Mugello contains all the most beautiful and typical aspects of the Tuscan landscape, and is located just a few kilometres north of Florence. The region is linked to the capital of Tuscany not only because of its geographical proximity. Over the centuries, Mugello has been a main source of food and cultural supplies to Florence, and was a place of leisure and joy for Florentine men. Some of Italy’s best artists have lived in Mugello, including Giotto, Beato Angelico, and Benvenuto Cellini. It is also where Italy’s famed Medici family originated.

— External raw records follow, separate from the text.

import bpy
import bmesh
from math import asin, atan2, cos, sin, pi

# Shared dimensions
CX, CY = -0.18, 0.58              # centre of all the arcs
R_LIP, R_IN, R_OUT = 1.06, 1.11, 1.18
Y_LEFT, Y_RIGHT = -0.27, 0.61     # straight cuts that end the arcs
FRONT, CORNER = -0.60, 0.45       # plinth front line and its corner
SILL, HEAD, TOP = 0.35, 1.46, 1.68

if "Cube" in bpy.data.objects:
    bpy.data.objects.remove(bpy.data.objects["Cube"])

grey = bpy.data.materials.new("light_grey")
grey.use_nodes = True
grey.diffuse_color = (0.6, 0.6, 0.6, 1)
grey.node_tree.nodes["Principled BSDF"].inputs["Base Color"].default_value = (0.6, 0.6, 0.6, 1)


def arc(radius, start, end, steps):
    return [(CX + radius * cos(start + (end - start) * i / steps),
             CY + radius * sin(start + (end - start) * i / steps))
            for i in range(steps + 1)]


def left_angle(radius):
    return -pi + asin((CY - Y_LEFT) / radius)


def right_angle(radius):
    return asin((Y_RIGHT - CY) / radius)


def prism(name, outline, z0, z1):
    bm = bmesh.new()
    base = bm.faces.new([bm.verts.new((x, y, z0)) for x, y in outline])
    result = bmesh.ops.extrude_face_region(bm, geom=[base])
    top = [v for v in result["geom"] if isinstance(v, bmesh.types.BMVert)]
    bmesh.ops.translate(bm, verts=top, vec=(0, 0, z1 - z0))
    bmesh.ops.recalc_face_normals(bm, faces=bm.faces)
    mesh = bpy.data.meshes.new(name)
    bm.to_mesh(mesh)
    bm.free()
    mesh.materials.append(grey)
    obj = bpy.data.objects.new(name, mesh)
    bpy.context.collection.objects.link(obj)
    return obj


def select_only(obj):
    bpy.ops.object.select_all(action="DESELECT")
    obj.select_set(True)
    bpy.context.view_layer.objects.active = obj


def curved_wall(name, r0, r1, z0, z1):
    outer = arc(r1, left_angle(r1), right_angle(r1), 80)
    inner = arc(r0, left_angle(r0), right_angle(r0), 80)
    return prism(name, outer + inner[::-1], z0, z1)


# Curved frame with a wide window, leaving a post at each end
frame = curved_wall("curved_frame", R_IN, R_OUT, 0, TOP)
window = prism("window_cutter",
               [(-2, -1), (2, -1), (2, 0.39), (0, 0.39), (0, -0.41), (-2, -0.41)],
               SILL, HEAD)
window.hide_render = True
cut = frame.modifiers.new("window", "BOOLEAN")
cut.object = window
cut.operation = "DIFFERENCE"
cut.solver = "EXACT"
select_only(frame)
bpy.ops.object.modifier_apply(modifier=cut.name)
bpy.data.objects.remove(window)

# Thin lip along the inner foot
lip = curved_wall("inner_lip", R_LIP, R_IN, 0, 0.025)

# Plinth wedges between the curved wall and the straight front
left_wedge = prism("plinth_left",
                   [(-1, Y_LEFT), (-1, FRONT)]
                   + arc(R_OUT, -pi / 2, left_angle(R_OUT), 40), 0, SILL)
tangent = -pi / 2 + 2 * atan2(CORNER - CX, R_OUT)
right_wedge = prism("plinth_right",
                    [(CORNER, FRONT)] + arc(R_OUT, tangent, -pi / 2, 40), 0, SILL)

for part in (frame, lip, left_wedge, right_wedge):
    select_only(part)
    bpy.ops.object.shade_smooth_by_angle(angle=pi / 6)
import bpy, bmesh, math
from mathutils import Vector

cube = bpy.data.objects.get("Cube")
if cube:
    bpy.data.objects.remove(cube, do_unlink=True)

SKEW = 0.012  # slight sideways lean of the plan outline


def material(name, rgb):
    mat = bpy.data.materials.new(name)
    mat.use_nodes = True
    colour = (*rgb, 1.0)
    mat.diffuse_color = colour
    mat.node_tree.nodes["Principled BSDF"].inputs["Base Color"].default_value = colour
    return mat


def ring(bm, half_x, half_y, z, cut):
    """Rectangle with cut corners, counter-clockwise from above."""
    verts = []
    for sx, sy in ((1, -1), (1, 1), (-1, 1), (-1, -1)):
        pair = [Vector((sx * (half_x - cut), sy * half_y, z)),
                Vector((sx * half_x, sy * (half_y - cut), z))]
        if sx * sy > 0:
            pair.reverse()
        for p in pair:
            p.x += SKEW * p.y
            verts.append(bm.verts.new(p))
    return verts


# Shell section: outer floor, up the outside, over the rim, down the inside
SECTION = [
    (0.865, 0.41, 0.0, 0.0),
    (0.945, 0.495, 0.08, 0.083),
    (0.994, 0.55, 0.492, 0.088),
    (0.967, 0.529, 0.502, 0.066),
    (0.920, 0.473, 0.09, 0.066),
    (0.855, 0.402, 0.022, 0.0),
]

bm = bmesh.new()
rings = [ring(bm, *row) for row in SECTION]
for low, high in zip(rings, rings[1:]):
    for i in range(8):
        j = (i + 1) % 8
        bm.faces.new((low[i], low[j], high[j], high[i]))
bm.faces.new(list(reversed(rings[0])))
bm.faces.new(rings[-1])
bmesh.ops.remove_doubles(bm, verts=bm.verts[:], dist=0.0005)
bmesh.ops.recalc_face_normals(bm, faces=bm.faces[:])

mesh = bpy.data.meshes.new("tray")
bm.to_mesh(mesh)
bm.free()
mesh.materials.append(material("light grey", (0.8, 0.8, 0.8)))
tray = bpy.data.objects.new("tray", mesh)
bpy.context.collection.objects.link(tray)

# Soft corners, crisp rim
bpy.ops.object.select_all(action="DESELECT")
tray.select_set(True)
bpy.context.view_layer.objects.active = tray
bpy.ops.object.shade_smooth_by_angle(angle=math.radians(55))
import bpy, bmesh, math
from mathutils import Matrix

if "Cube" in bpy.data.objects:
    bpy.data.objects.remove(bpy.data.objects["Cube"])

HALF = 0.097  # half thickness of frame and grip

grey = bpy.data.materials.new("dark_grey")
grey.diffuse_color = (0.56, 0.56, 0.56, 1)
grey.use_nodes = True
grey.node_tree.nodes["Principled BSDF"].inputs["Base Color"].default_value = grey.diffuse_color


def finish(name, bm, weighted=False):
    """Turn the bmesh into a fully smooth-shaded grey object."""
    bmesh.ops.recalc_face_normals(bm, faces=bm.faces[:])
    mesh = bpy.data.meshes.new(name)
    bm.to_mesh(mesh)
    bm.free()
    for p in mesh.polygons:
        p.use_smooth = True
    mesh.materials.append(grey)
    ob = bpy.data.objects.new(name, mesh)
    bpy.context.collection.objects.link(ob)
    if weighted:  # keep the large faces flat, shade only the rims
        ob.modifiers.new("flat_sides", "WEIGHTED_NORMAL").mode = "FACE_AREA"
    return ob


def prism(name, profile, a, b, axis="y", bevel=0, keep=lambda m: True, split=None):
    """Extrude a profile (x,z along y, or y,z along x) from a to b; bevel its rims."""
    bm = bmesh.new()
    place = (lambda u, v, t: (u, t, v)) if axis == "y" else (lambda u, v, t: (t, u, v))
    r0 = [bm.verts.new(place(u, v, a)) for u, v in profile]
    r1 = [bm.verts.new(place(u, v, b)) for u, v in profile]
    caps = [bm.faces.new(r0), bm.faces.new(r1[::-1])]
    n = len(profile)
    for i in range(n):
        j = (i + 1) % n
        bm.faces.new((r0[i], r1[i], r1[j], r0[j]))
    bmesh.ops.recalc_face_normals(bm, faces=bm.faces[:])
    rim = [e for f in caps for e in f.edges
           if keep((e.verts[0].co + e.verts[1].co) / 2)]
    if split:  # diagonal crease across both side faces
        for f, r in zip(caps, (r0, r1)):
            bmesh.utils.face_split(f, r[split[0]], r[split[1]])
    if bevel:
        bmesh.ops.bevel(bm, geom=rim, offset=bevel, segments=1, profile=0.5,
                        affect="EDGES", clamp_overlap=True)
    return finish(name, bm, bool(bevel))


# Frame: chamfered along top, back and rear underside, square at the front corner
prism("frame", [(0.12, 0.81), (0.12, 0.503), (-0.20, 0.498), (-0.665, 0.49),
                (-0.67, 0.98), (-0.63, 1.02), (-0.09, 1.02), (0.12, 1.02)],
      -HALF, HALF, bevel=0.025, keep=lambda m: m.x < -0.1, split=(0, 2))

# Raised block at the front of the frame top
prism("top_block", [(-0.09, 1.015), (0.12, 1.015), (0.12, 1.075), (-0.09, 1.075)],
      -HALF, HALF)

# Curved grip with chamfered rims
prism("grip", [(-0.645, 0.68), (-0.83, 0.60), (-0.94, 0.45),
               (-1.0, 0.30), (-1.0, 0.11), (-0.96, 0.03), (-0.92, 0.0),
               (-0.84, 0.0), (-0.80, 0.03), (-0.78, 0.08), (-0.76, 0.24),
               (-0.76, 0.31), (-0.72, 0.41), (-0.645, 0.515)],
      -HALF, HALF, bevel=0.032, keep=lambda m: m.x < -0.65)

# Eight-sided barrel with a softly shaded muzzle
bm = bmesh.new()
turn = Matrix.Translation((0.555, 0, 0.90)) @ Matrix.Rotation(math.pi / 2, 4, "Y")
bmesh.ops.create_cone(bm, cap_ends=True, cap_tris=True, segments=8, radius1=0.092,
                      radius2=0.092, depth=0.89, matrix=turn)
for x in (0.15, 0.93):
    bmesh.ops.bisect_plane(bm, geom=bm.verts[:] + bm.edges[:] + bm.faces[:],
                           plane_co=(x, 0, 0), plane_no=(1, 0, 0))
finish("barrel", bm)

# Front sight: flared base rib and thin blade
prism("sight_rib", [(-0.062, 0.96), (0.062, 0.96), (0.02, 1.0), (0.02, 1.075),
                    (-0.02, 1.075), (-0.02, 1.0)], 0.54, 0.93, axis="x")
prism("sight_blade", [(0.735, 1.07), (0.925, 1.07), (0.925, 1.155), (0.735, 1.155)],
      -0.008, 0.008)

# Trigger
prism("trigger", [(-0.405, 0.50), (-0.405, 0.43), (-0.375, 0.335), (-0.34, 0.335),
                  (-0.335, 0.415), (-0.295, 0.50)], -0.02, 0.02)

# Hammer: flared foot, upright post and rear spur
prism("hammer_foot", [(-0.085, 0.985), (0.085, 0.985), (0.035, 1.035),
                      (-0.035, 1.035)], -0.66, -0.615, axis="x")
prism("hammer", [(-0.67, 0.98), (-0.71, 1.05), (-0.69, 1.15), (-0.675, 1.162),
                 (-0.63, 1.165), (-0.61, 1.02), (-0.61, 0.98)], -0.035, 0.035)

Visiting Mugello on bike means pedalling on country roads between vineyards and olive trees, where the slopes are sweet and the climbs and descents take us on a discovery of new places. Bike is the ideal means of transport for an authentic Mugello experience. Travelling at a slow pace is the best way to appreciate the beauty that surrounds us.
Cultivation, meadows and rivers form a colourful chessboard that is dotted with farmhouses, medieval villages, churches and noble villas. The great thing about bike riding is also the ability to take breaks along the way. It’s only when you stop at a farmyard or stand in front of a Romanesque church facade that you can appreciate the intimacy of this land, where the coexistence between popular and religious beliefs derive from the traditions of peasant culture, of which we can still trace back today.
Hundreds of kilometres of suburban and country roads, mule tracks and carrarecce connect the Mugello valley to surrounding mountain forests. The bike tacks that run alongside the main river are a real treat for all types of cyclists and walkers to experience. This area is far from traffic and noises. Instead, the bike paths cross small inhabited towns, anthropic or wild natural environments, and sites of remarkable historical and artistic interest.